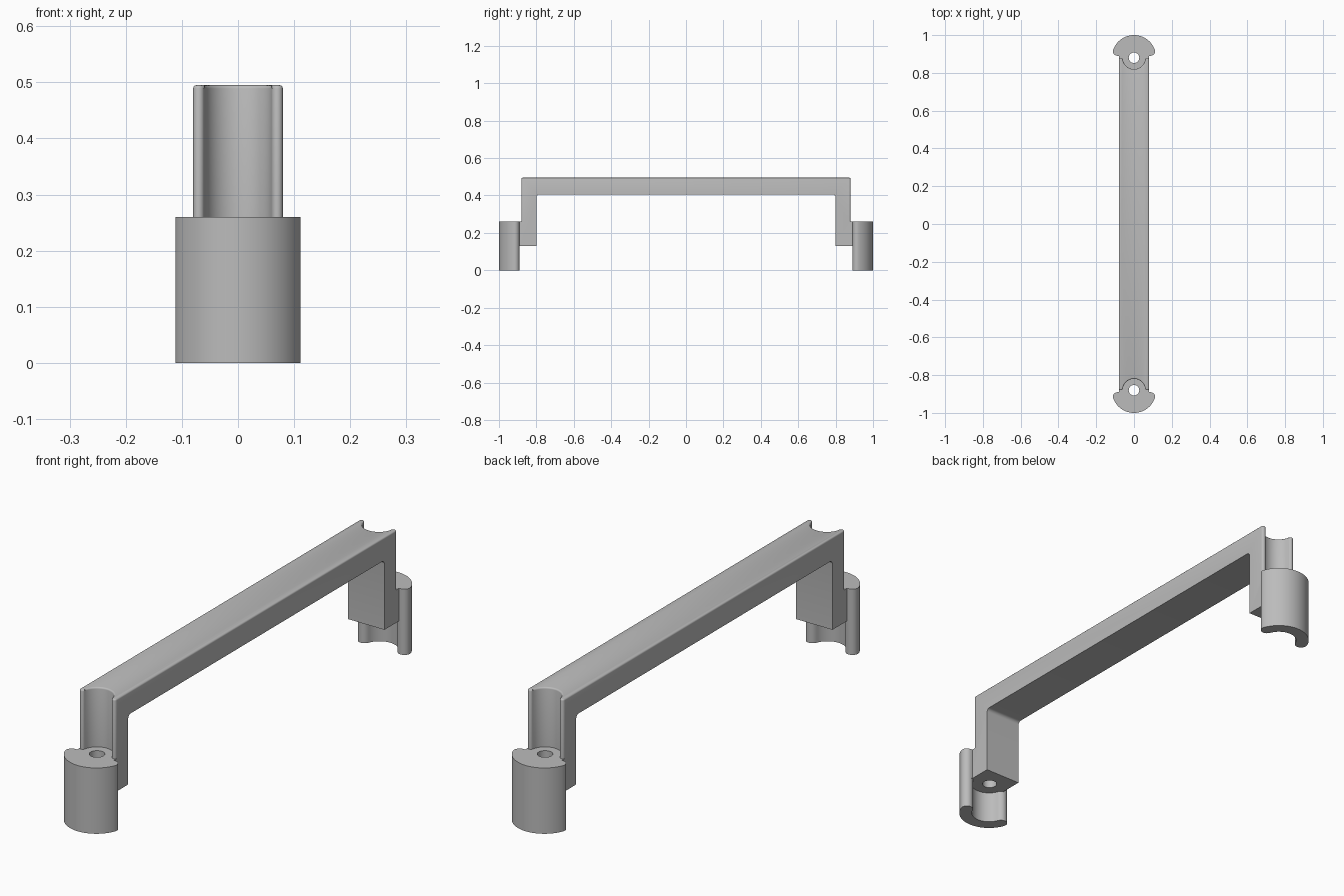
import bpy, bmesh
from math import sin, cos, radians

default = bpy.data.objects.get("Cube")
if default:
    bpy.data.objects.remove(default, do_unlink=True)

HALF_W, TOP, LEDGE, LEG_BOTTOM = 0.08, 0.495, 0.26, 0.13
LEG_IN, LEG_OUT = 0.80, 0.88
FOOT_Y, FOOT_R, SKIRT_R = 0.883, 0.117, 0.068

grey = bpy.data.materials.new("plain grey")
grey.use_nodes = True
grey.diffuse_color = (0.5, 0.5, 0.5, 1)
grey.node_tree.nodes["Principled BSDF"].inputs["Base Color"].default_value = (0.5, 0.5, 0.5, 1)


def arc(cx, cy, r, start, end, steps):
    angles = [radians(start + (end - start) * i / steps) for i in range(steps + 1)]
    return [(cx + r * cos(a), cy + r * sin(a)) for a in angles]


def make_object(name, bm):
    bmesh.ops.recalc_face_normals(bm, faces=bm.faces)
    mesh = bpy.data.meshes.new(name)
    bm.to_mesh(mesh)
    bm.free()
    mesh.materials.append(grey)
    obj = bpy.data.objects.new(name, mesh)
    bpy.context.collection.objects.link(obj)
    return obj


def prism(name, outline, z0, z1, rounding=0):
    """Extrude a plan outline upward, optionally rounding its top rim."""
    bm = bmesh.new()
    base = bm.faces.new([bm.verts.new((x, y, z0)) for x, y in outline])
    made = bmesh.ops.extrude_face_region(bm, geom=[base])["geom"]
    for v in made:
        if isinstance(v, bmesh.types.BMVert):
            v.co.z = z1
    if rounding:
        rim = [e for e in bm.edges if all(v.co.z > z1 - 1e-5 for v in e.verts)]
        bmesh.ops.bevel(bm, geom=rim, offset=rounding, segments=3, profile=0.5,
                        affect='EDGES', clamp_overlap=False)
    return make_object(name, bm)


def combine(target, tool, operation):
    mod = target.modifiers.new(operation.lower(), 'BOOLEAN')
    mod.operation, mod.solver, mod.object = operation, 'EXACT', tool
    tool.hide_render = True
    bpy.context.view_layer.objects.active = target
    bpy.ops.object.modifier_apply(modifier=mod.name)
    bpy.data.objects.remove(tool, do_unlink=True)


def flip(points):
    return [(-x, -y) for x, y in points]


# Bar and upper legs: plan with a round-lipped groove at each end
lip = 0.01
end = (arc(HALF_W - lip, LEG_OUT - lip, lip, 0, 170, 10)
       + arc(0, LEG_OUT, 0.06, -12, -168, 24)
       + arc(lip - HALF_W, LEG_OUT - lip, lip, 10, 180, 10))
handle = prism("handle", end + flip(end), LEDGE, TOP, 0.006)

# Open span under the bar with rounded upper corners
bm = bmesh.new()
bmesh.ops.create_cube(bm, size=1)
for v in bm.verts:
    v.co = (v.co.x * 0.4, v.co.y * 2 * LEG_IN, 0.405 if v.co.z > 0 else 0.05)
corners = [e for e in bm.edges if all(v.co.z > 0.4 for v in e.verts)
           and abs(e.verts[0].co.x - e.verts[1].co.x) > 0.1]
bmesh.ops.bevel(bm, geom=corners, offset=0.015, segments=5, profile=0.5, affect='EDGES')
combine(handle, make_object("span_cutter", bm), 'DIFFERENCE')

# Foot outlines: half ring with rounded tips, and the leg merged with it
tip_r = (FOOT_R - SKIRT_R) / 2
mid_r = FOOT_R - tip_r
tilt = 20
tip_x = mid_r * cos(radians(tilt))
tip_y = FOOT_Y + mid_r * sin(radians(tilt))
outer = arc(0, FOOT_Y, FOOT_R, tilt, 180 - tilt, 36)
right_tip = arc(tip_x, tip_y, tip_r, tilt - 180, tilt, 10)
left_tip = arc(-tip_x, tip_y, tip_r, 180 - tilt, 360 - tilt, 10)
inner = arc(0, FOOT_Y, SKIRT_R, 180 - tilt, tilt, 28)
skirt = right_tip[:-1] + outer + left_tip[1:] + inner[1:-1]

right_side = [p for p in right_tip if p[0] > HALF_W + 0.002]
left_side = [p for p in left_tip if p[0] < -HALF_W - 0.002]
shoulder = tip_y - tip_r
leg = [(-HALF_W, shoulder), (-HALF_W, LEG_IN), (HALF_W, LEG_IN), (HALF_W, shoulder)]
cap = leg + right_side[:-1] + outer + left_side[1:]

for place in (lambda p: p, flip):
    foot = prism("foot", place(cap), LEG_BOTTOM, LEDGE)
    combine(foot, prism("skirt", place(skirt), 0, LEG_BOTTOM), 'UNION')
    # Screw hole through the ledge
    hole = arc(0, LEG_OUT, 0.028, 0, 345, 23)
    combine(foot, prism("hole_cutter", place(hole), 0.05, 0.35), 'DIFFERENCE')
    combine(handle, foot, 'UNION')

# Tidy coplanar seams and shade smoothly
bm = bmesh.new()
bm.from_mesh(handle.data)
bmesh.ops.remove_doubles(bm, verts=bm.verts, dist=0.0001)
bmesh.ops.dissolve_limit(bm, angle_limit=radians(0.5), verts=bm.verts, edges=bm.edges)
bm.to_mesh(handle.data)
bm.free()
for o in bpy.context.selected_objects:
    o.select_set(False)
handle.select_set(True)
bpy.context.view_layer.objects.active = handle
bpy.ops.object.shade_smooth_by_angle(angle=radians(32))
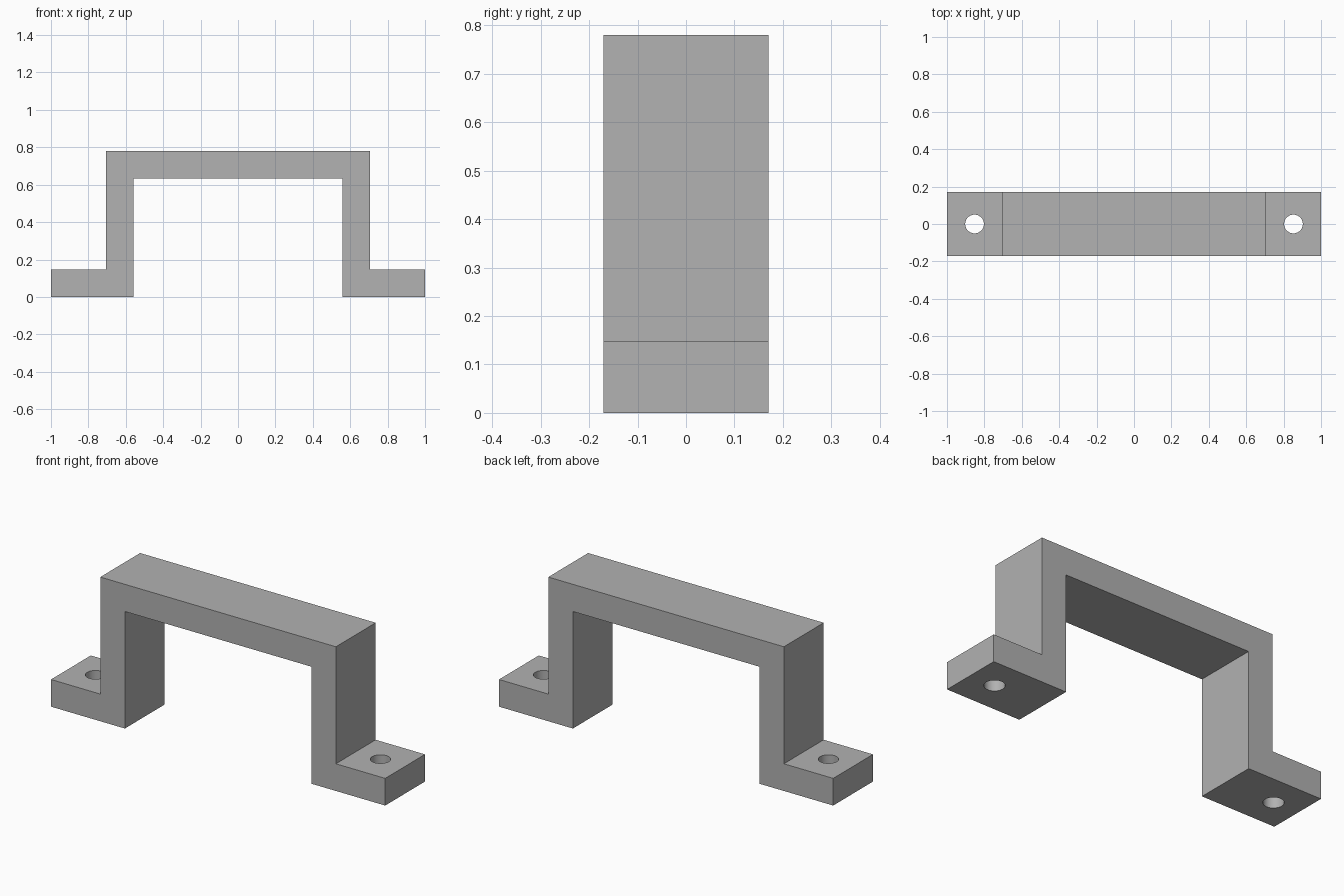
import bpy
import bmesh

cube = bpy.data.objects.get("Cube")
if cube:
    bpy.data.objects.remove(cube, do_unlink=True)

HALF_DEPTH = 0.17
WALL = 0.147
OUTER, HEIGHT = 0.705, 0.78
INNER = OUTER - WALL
HOLE_X, HOLE_RADIUS = (OUTER + 1) / 2, 0.05

grey = bpy.data.materials.new("plain grey")
grey.use_nodes = True
colour = (0.445, 0.445, 0.445, 1)
grey.diffuse_color = colour
grey.node_tree.nodes["Principled BSDF"].inputs["Base Color"].default_value = colour

# Handle bracket: half profile mirrored in x, then extruded through its depth
half = [(INNER, HEIGHT - WALL), (INNER, 0), (1, 0), (1, WALL), (OUTER, WALL), (OUTER, HEIGHT)]
profile = half + [(-x, z) for x, z in reversed(half)]

bm = bmesh.new()
face = bm.faces.new([bm.verts.new((x, -HALF_DEPTH, z)) for x, z in profile])
extruded = bmesh.ops.extrude_face_region(bm, geom=[face])["geom"]
bmesh.ops.translate(bm, vec=(0, 2 * HALF_DEPTH, 0),
                    verts=[v for v in extruded if isinstance(v, bmesh.types.BMVert)])
bmesh.ops.recalc_face_normals(bm, faces=bm.faces[:])
mesh = bpy.data.meshes.new("handle_bracket")
bm.to_mesh(mesh)
bm.free()
mesh.materials.append(grey)
bracket = bpy.data.objects.new("handle_bracket", mesh)
bpy.context.collection.objects.link(bracket)

# Screw holes through both feet
for side in (-1, 1):
    bpy.ops.mesh.primitive_cylinder_add(vertices=48, radius=HOLE_RADIUS, depth=4 * WALL,
                                        location=(side * HOLE_X, 0, WALL / 2))
    cutter = bpy.context.object
    cutter.name = "screw_hole_cutter"
    cutter.hide_render = True
    cutter.data.materials.append(grey)
    cut = bracket.modifiers.new("screw_hole", 'BOOLEAN')
    cut.operation = 'DIFFERENCE'
    cut.solver = 'EXACT'
    cut.object = cutter
    bpy.ops.object.select_all(action='DESELECT')
    bracket.select_set(True)
    bpy.context.view_layer.objects.active = bracket
    bpy.ops.object.modifier_apply(modifier=cut.name)
    bpy.data.objects.remove(cutter, do_unlink=True)

# Smooth hole walls, sharp bracket edges
bpy.ops.object.shade_smooth_by_angle()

□ □ □ □ □

#### TASK ITEM
What is the number of lines in the data that hold the string "corners"? Answer with the number only.

#### TASK OUTPUT
3